[Entries taken from a collection]
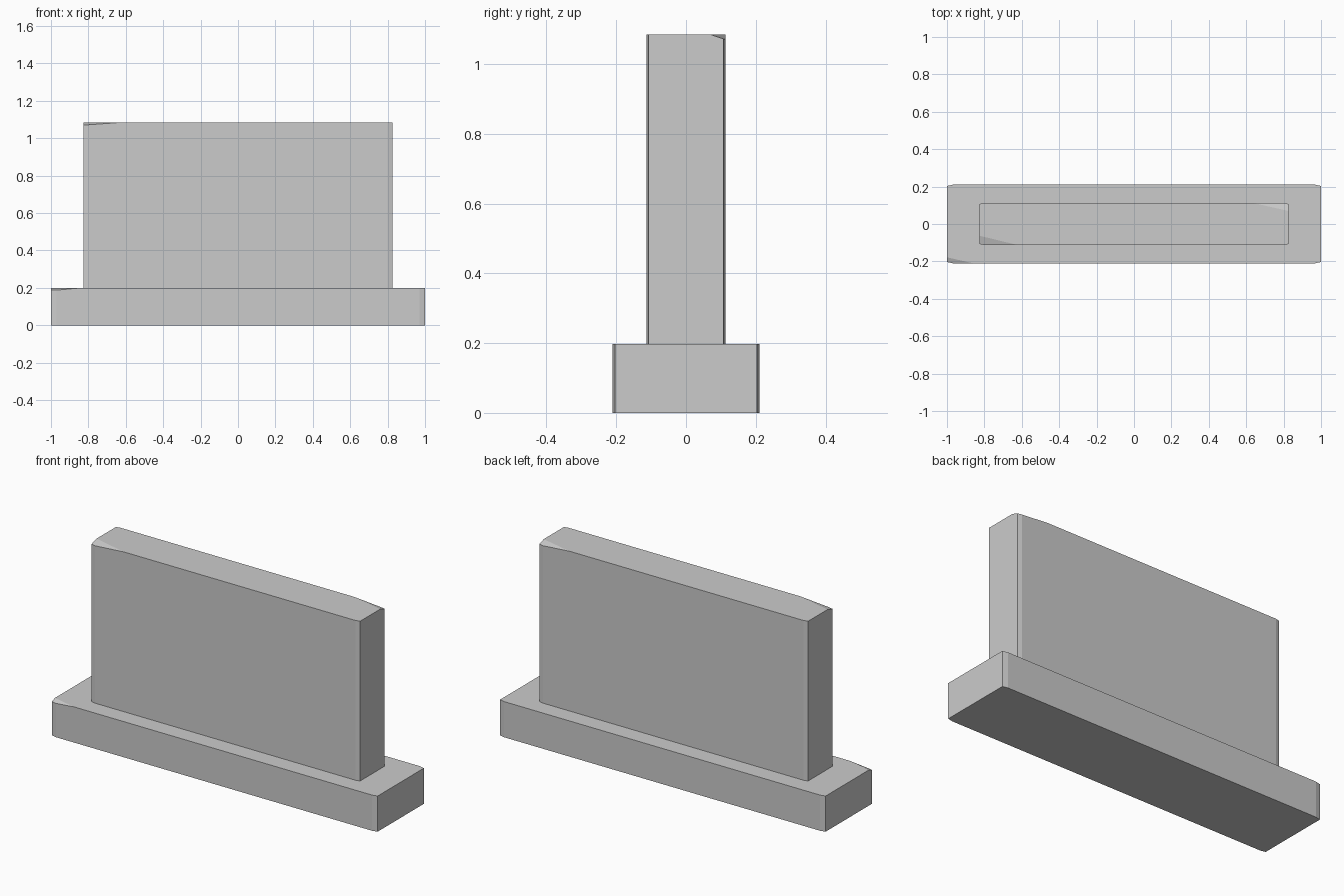
import bpy
import bmesh
from mathutils import Vector

if "Cube" in bpy.data.objects:
    bpy.data.objects.remove(bpy.data.objects["Cube"])

stone = bpy.data.materials.new("grey_stone")
stone.diffuse_color = (0.6, 0.6, 0.6, 1.0)
stone.use_nodes = True
stone.node_tree.nodes["Principled BSDF"].inputs["Base Color"].default_value = stone.diffuse_color


def slab(name, hx, hy, z0, z1, cut_x, cut_y, chips):
    """Upright block with bevelled vertical edges and chipped top corners."""
    bm = bmesh.new()
    outline = []
    for sx, sy in ((-1, -1), (1, -1), (1, 1), (-1, 1)):
        pair = [(sx * hx, sy * (hy - cut_y)), (sx * (hx - cut_x), sy * hy)]
        outline += pair if sx * sy > 0 else pair[::-1]
    base = bm.faces.new([bm.verts.new((x, y, z0)) for x, y in outline])
    top = bmesh.ops.extrude_face_region(bm, geom=[base])["geom"]
    bmesh.ops.translate(bm, vec=(0, 0, z1 - z0),
                        verts=[v for v in top if isinstance(v, bmesh.types.BMVert)])
    bmesh.ops.recalc_face_normals(bm, faces=bm.faces)

    # slice a shallow sliver off each chipped corner
    for sx, sy, dx, dy, dz in chips:
        a = Vector((sx * (hx - dx), sy * hy, z1))
        b = Vector((sx * hx, sy * (hy - dy), z1))
        c = Vector((sx * hx, sy * hy, z1 - dz))
        normal = (b - a).cross(c - a).normalized()
        if normal.z < 0:
            normal.negate()
        geom = bm.verts[:] + bm.edges[:] + bm.faces[:]
        cut = bmesh.ops.bisect_plane(bm, geom=geom, plane_co=a, plane_no=normal,
                                     clear_outer=True)["geom_cut"]
        edges = [e for e in cut if isinstance(e, bmesh.types.BMEdge)]
        bmesh.ops.holes_fill(bm, edges=edges, sides=0)
    bmesh.ops.recalc_face_normals(bm, faces=bm.faces)

    mesh = bpy.data.meshes.new(name)
    bm.to_mesh(mesh)
    bm.free()
    mesh.materials.append(stone)
    obj = bpy.data.objects.new(name, mesh)
    bpy.context.collection.objects.link(obj)


# low plinth, chipped at the front left
slab("plinth", 1.0, 0.21, 0.0, 0.198, 0.03, 0.007,
     [(-1, -1, 0.14, 0.032, 0.013)])

# upright wall, chipped at two opposite corners
slab("wall", 0.825, 0.113, 0.198, 1.085, 0.025, 0.006,
     [(-1, -1, 0.205, 0.05, 0.015), (1, 1, 0.19, 0.043, 0.015)])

Problem requirements :: Your copy must repeat the data word for word and show none of its images.

Exercise answer ::
import bpy
import bmesh
from mathutils import Vector

if "Cube" in bpy.data.objects:
    bpy.data.objects.remove(bpy.data.objects["Cube"])

stone = bpy.data.materials.new("grey_stone")
stone.diffuse_color = (0.6, 0.6, 0.6, 1.0)
stone.use_nodes = True
stone.node_tree.nodes["Principled BSDF"].inputs["Base Color"].default_value = stone.diffuse_color


def slab(name, hx, hy, z0, z1, cut_x, cut_y, chips):
    """Upright block with bevelled vertical edges and chipped top corners."""
    bm = bmesh.new()
    outline = []
    for sx, sy in ((-1, -1), (1, -1), (1, 1), (-1, 1)):
        pair = [(sx * hx, sy * (hy - cut_y)), (sx * (hx - cut_x), sy * hy)]
        outline += pair if sx * sy > 0 else pair[::-1]
    base = bm.faces.new([bm.verts.new((x, y, z0)) for x, y in outline])
    top = bmesh.ops.extrude_face_region(bm, geom=[base])["geom"]
    bmesh.ops.translate(bm, vec=(0, 0, z1 - z0),
                        verts=[v for v in top if isinstance(v, bmesh.types.BMVert)])
    bmesh.ops.recalc_face_normals(bm, faces=bm.faces)

    # slice a shallow sliver off each chipped corner
    for sx, sy, dx, dy, dz in chips:
        a = Vector((sx * (hx - dx), sy * hy, z1))
        b = Vector((sx * hx, sy * (hy - dy), z1))
        c = Vector((sx * hx, sy * hy, z1 - dz))
        normal = (b - a).cross(c - a).normalized()
        if normal.z < 0:
            normal.negate()
        geom = bm.verts[:] + bm.edges[:] + bm.faces[:]
        cut = bmesh.ops.bisect_plane(bm, geom=geom, plane_co=a, plane_no=normal,
                                     clear_outer=True)["geom_cut"]
        edges = [e for e in cut if isinstance(e, bmesh.types.BMEdge)]
        bmesh.ops.holes_fill(bm, edges=edges, sides=0)
    bmesh.ops.recalc_face_normals(bm, faces=bm.faces)

    mesh = bpy.data.meshes.new(name)
    bm.to_mesh(mesh)
    bm.free()
    mesh.materials.append(stone)
    obj = bpy.data.objects.new(name, mesh)
    bpy.context.collection.objects.link(obj)


# low plinth, chipped at the front left
slab("plinth", 1.0, 0.21, 0.0, 0.198, 0.03, 0.007,
     [(-1, -1, 0.14, 0.032, 0.013)])

# upright wall, chipped at two opposite corners
slab("wall", 0.825, 0.113, 0.198, 1.085, 0.025, 0.006,
     [(-1, -1, 0.205, 0.05, 0.015), (1, 1, 0.19, 0.043, 0.015)])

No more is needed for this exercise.